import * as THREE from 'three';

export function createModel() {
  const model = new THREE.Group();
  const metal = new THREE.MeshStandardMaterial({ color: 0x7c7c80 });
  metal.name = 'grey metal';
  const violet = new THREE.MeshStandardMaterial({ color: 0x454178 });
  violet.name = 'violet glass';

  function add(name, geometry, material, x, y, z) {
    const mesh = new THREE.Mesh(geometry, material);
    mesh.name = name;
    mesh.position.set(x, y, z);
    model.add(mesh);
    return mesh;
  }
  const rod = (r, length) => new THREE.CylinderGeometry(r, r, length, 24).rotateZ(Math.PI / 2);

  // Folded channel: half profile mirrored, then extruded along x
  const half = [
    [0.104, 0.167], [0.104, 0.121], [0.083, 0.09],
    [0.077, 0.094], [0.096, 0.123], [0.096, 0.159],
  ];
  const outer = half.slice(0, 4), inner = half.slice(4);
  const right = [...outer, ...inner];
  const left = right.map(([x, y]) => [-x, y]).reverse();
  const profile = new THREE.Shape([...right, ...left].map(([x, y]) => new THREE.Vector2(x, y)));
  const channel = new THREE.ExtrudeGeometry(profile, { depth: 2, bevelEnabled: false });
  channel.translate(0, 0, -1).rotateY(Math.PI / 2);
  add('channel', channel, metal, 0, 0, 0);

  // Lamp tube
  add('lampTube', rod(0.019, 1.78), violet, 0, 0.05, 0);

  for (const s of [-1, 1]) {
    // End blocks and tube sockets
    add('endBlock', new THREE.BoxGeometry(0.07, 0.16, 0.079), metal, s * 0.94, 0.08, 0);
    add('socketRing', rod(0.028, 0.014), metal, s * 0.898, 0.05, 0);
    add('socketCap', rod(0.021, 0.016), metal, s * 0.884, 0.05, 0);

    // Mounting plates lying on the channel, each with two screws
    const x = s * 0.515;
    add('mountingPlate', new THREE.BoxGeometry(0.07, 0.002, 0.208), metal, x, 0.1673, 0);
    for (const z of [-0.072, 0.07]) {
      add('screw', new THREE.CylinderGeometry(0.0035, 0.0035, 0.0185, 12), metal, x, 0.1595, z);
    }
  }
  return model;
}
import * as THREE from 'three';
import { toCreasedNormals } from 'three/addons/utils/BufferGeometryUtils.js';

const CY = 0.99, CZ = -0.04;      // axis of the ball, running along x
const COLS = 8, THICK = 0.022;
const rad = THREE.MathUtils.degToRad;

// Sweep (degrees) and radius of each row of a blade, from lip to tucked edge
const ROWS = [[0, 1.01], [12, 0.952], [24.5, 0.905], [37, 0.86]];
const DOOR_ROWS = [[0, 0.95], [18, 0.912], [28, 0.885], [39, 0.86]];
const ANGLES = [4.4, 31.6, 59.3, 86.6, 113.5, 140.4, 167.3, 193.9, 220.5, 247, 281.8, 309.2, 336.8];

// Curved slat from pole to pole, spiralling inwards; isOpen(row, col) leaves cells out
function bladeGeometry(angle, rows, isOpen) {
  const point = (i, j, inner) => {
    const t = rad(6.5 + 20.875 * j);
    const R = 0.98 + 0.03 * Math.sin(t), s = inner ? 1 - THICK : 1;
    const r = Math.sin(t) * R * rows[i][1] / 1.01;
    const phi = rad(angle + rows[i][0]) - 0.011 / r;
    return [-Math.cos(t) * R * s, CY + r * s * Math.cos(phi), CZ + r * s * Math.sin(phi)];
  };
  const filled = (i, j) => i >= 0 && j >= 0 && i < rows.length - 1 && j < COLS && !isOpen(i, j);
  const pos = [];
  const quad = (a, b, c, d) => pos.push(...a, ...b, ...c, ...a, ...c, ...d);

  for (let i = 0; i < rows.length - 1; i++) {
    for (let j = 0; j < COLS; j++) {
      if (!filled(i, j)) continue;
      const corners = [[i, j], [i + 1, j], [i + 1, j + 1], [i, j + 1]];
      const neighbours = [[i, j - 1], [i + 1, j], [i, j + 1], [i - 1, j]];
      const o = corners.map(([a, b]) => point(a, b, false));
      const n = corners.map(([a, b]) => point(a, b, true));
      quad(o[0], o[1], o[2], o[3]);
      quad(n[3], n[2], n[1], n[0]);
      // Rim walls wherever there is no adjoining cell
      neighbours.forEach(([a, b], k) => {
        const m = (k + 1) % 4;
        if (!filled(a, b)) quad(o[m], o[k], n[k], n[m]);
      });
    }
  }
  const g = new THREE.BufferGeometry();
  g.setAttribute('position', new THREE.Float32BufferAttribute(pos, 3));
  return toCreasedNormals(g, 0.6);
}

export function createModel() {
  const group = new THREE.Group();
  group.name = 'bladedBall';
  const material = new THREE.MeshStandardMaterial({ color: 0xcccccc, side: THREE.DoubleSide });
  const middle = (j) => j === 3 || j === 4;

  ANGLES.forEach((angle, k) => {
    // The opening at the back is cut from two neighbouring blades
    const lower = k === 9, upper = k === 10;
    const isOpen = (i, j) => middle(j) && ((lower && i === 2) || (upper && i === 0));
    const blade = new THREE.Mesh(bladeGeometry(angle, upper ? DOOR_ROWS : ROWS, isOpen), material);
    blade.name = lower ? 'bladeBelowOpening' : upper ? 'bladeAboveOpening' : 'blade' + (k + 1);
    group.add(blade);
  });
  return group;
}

TO DO.
Could you write out all the data exactly as it is given?

SOLUTION TO THIS PROBLEM.
import * as THREE from 'three';

export function createModel() {
  const model = new THREE.Group();
  const metal = new THREE.MeshStandardMaterial({ color: 0x7c7c80 });
  metal.name = 'grey metal';
  const violet = new THREE.MeshStandardMaterial({ color: 0x454178 });
  violet.name = 'violet glass';

  function add(name, geometry, material, x, y, z) {
    const mesh = new THREE.Mesh(geometry, material);
    mesh.name = name;
    mesh.position.set(x, y, z);
    model.add(mesh);
    return mesh;
  }
  const rod = (r, length) => new THREE.CylinderGeometry(r, r, length, 24).rotateZ(Math.PI / 2);

  // Folded channel: half profile mirrored, then extruded along x
  const half = [
    [0.104, 0.167], [0.104, 0.121], [0.083, 0.09],
    [0.077, 0.094], [0.096, 0.123], [0.096, 0.159],
  ];
  const outer = half.slice(0, 4), inner = half.slice(4);
  const right = [...outer, ...inner];
  const left = right.map(([x, y]) => [-x, y]).reverse();
  const profile = new THREE.Shape([...right, ...left].map(([x, y]) => new THREE.Vector2(x, y)));
  const channel = new THREE.ExtrudeGeometry(profile, { depth: 2, bevelEnabled: false });
  channel.translate(0, 0, -1).rotateY(Math.PI / 2);
  add('channel', channel, metal, 0, 0, 0);

  // Lamp tube
  add('lampTube', rod(0.019, 1.78), violet, 0, 0.05, 0);

  for (const s of [-1, 1]) {
    // End blocks and tube sockets
    add('endBlock', new THREE.BoxGeometry(0.07, 0.16, 0.079), metal, s * 0.94, 0.08, 0);
    add('socketRing', rod(0.028, 0.014), metal, s * 0.898, 0.05, 0);
    add('socketCap', rod(0.021, 0.016), metal, s * 0.884, 0.05, 0);

    // Mounting plates lying on the channel, each with two screws
    const x = s * 0.515;
    add('mountingPlate', new THREE.BoxGeometry(0.07, 0.002, 0.208), metal, x, 0.1673, 0);
    for (const z of [-0.072, 0.07]) {
      add('screw', new THREE.CylinderGeometry(0.0035, 0.0035, 0.0185, 12), metal, x, 0.1595, z);
    }
  }
  return model;
}
import * as THREE from 'three';
import { toCreasedNormals } from 'three/addons/utils/BufferGeometryUtils.js';

const CY = 0.99, CZ = -0.04;      // axis of the ball, running along x
const COLS = 8, THICK = 0.022;
const rad = THREE.MathUtils.degToRad;

// Sweep (degrees) and radius of each row of a blade, from lip to tucked edge
const ROWS = [[0, 1.01], [12, 0.952], [24.5, 0.905], [37, 0.86]];
const DOOR_ROWS = [[0, 0.95], [18, 0.912], [28, 0.885], [39, 0.86]];
const ANGLES = [4.4, 31.6, 59.3, 86.6, 113.5, 140.4, 167.3, 193.9, 220.5, 247, 281.8, 309.2, 336.8];

// Curved slat from pole to pole, spiralling inwards; isOpen(row, col) leaves cells out
function bladeGeometry(angle, rows, isOpen) {
  const point = (i, j, inner) => {
    const t = rad(6.5 + 20.875 * j);
    const R = 0.98 + 0.03 * Math.sin(t), s = inner ? 1 - THICK : 1;
    const r = Math.sin(t) * R * rows[i][1] / 1.01;
    const phi = rad(angle + rows[i][0]) - 0.011 / r;
    return [-Math.cos(t) * R * s, CY + r * s * Math.cos(phi), CZ + r * s * Math.sin(phi)];
  };
  const filled = (i, j) => i >= 0 && j >= 0 && i < rows.length - 1 && j < COLS && !isOpen(i, j);
  const pos = [];
  const quad = (a, b, c, d) => pos.push(...a, ...b, ...c, ...a, ...c, ...d);

  for (let i = 0; i < rows.length - 1; i++) {
    for (let j = 0; j < COLS; j++) {
      if (!filled(i, j)) continue;
      const corners = [[i, j], [i + 1, j], [i + 1, j + 1], [i, j + 1]];
      const neighbours = [[i, j - 1], [i + 1, j], [i, j + 1], [i - 1, j]];
      const o = corners.map(([a, b]) => point(a, b, false));
      const n = corners.map(([a, b]) => point(a, b, true));
      quad(o[0], o[1], o[2], o[3]);
      quad(n[3], n[2], n[1], n[0]);
      // Rim walls wherever there is no adjoining cell
      neighbours.forEach(([a, b], k) => {
        const m = (k + 1) % 4;
        if (!filled(a, b)) quad(o[m], o[k], n[k], n[m]);
      });
    }
  }
  const g = new THREE.BufferGeometry();
  g.setAttribute('position', new THREE.Float32BufferAttribute(pos, 3));
  return toCreasedNormals(g, 0.6);
}

export function createModel() {
  const group = new THREE.Group();
  group.name = 'bladedBall';
  const material = new THREE.MeshStandardMaterial({ color: 0xcccccc, side: THREE.DoubleSide });
  const middle = (j) => j === 3 || j === 4;

  ANGLES.forEach((angle, k) => {
    // The opening at the back is cut from two neighbouring blades
    const lower = k === 9, upper = k === 10;
    const isOpen = (i, j) => middle(j) && ((lower && i === 2) || (upper && i === 0));
    const blade = new THREE.Mesh(bladeGeometry(angle, upper ? DOOR_ROWS : ROWS, isOpen), material);
    blade.name = lower ? 'bladeBelowOpening' : upper ? 'bladeAboveOpening' : 'blade' + (k + 1);
    group.add(blade);
  });
  return group;
}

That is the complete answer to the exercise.